In remembrance of Humayun Ahmed, the magician of words
7th death anniversary observed
Humayun Ahmed is the most distinguished writer of contemporary time and one of the best story tellers in the history of our literature. Sunil Gangopadhyay described him as the most popular writer in the Bengali language for a century and according to him, Ahmed was even more popular than Sarat Chandra Chattopadhyay. His writings have an enchanting charm over Bangalees, especially the youths. His works have been drawing readers for more than two decades. Fiction or non-fiction, he always had a story to tell. With exceptional beginnings, endings and characterisations, his works have an unusual spell like quality. Yesterday marked the seventh death anniversary of this creative genius.
His works include Bristi Bilash, Brihonolla, Bipod, Ayna Ghor, Ayomoy, Badol Diner Prothom Kodom Phul, Ochinpur, Daruchini Dwip, Debi, Jochhna O Jononyr Golpo and more. Nondito Noroke, Ei Sob Dinratri, Moyurakkhi, Misir Alir Omimangshito Rohosyo, Amar Ache Jol, Dui Duari, Durotto, Nirontor, Noy Number Bipod Sanket, Saajghor, Shonkhonil Karagar are some of the personal favourites written by Humayun Ahmed. He created characters like Himu and Misir Ali, illustrated by eccentric, comic and compassionate features, who achieved unparalleled fame, especially among the youths.

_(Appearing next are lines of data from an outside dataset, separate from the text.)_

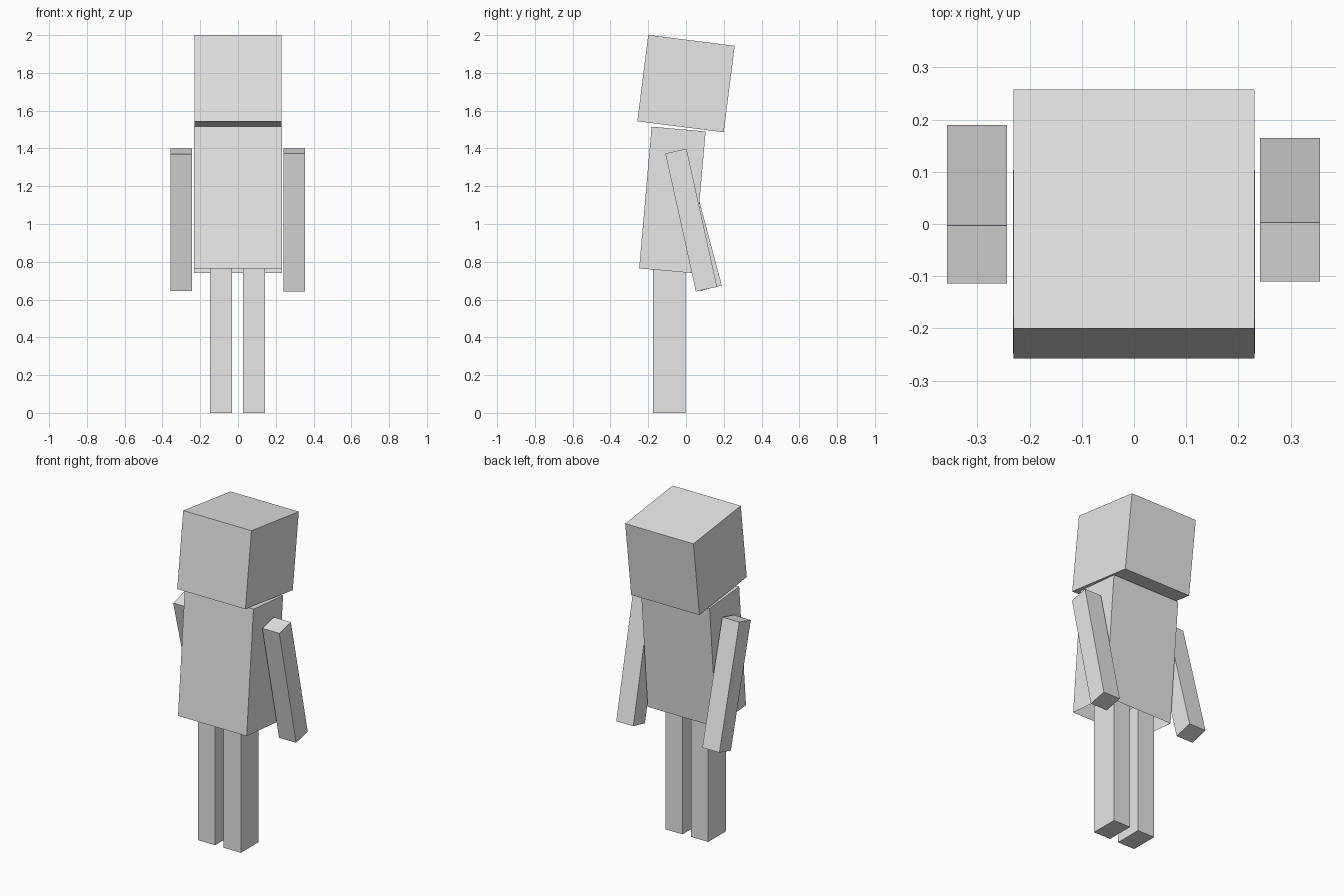
import bpy, bmesh, math
from mathutils import Matrix

if "Cube" in bpy.data.objects:
    bpy.data.objects.remove(bpy.data.objects["Cube"])

grey = bpy.data.materials.new("light_grey")
grey.diffuse_color = (0.8, 0.8, 0.8, 1)
grey.use_nodes = True
grey.node_tree.nodes["Principled BSDF"].inputs["Base Color"].default_value = grey.diffuse_color


def box(name, size, centre, tilt=0.0, open_bottom=False):
    """Flat-sided box, tilted in degrees about the x axis."""
    bm = bmesh.new()
    bmesh.ops.create_cube(bm, size=1.0)
    bmesh.ops.scale(bm, vec=size, verts=bm.verts)
    if open_bottom:
        low = [f for f in bm.faces if f.normal.z < -0.9]
        bmesh.ops.delete(bm, geom=low, context='FACES_ONLY')
    bm.transform(Matrix.Translation(centre) @ Matrix.Rotation(math.radians(tilt), 4, 'X'))
    mesh = bpy.data.meshes.new(name)
    bm.to_mesh(mesh)
    bm.free()
    mesh.materials.append(grey)
    obj = bpy.data.objects.new(name, mesh)
    bpy.context.collection.objects.link(obj)
    return obj


# Head nods back, torso leans and is open underneath
box("head", (0.461, 0.461, 0.461), (0, 0, 1.7435), -7.2)
box("torso", (0.464, 0.287, 0.753), (0, -0.072, 1.1275), -5, open_bottom=True)

# Arms swing by slightly different amounts
box("right_arm", (0.115, 0.115, 0.749), (0.2985, 0.0275, 1.0205), 12.5)
box("left_arm", (0.115, 0.115, 0.749), (-0.3005, 0.0375, 1.0225), 14.9)

# Legs reach up into the torso
for name, x in (("right_leg", 0.084), ("left_leg", -0.09)):
    box(name, (0.116, 0.172, 0.806), (x, -0.089, 0.403))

Humayun directed films based on his own stories. His first film, "Aguner Poroshmoni", based on the Liberation War, won the National Film Award in total eight categories, including Best Picture and Best Director. The theme of the Liberation War often came across in his stories, often drawing upon Ahmed's memories of that war and his father's execution during the war. Humayun's film "Shyamal Chhaya" was based on the liberation war of 1971.
Humayun Ahmed presented each of the characters of his novels, stories, even non-fictions and films in such ways that not only the lead characters but also the second and third leads, and even the ones with tiniest bit of role in the creation will tell you a different story.
Humayun often portrayed magical or unreal elements as a natural part in an otherwise realistic or mundane environment .Things often work out magically in his works. Even Misir Ali fails to explain certain things. At first this seems unrealistic .But if you give this a second thought you will understand what Ahmed actually wants to tell us. How often does it happen that we don't find concrete explanations for something in life? The answer is every day! Just because something's been happening since the beginning of life doesn't mean something is ordinary and can be explained logically. We get used to most of these things, that's why they don't bother us. Humayun points toward these magical elements of life.
This Bangladeshi author, dramatist, screenwriter and film director reached the peak of his fame with the publication of his novel Nondito Noroke in 1972, which remains one of his most famous works. He wrote over 200 fiction and non-fiction books, all of which were bestsellers in Bangladesh.
Humayun Ahmed left us on July 19 in 2012 to enter the afterlife. Uncountable tears were shed that day. Six years since then, we still have not grown accustomed to not to wait for the publication of his new books in Ekushey Boimela. His 2012 film "Ghetuputra Kamola" was selected as the Bangladeshi entry for the Best Foreign Language Film at the 85th Academy Awards. He won several prestigious awards for his contribution in Bangla literature in his life time. Among them Lekhak Shibir Prize (1973), Jainul Abedin Gold Medal, Bangla Academy Award (1981), Michael Madhusudan Medal (1987), Ekushey Padak (1994), Sheltech Award (2007) are most important. He also won National Film Awards (Bangladesh) in different categories over the years of 1993, 1994 and 2012.
The writer is a freelance contributor.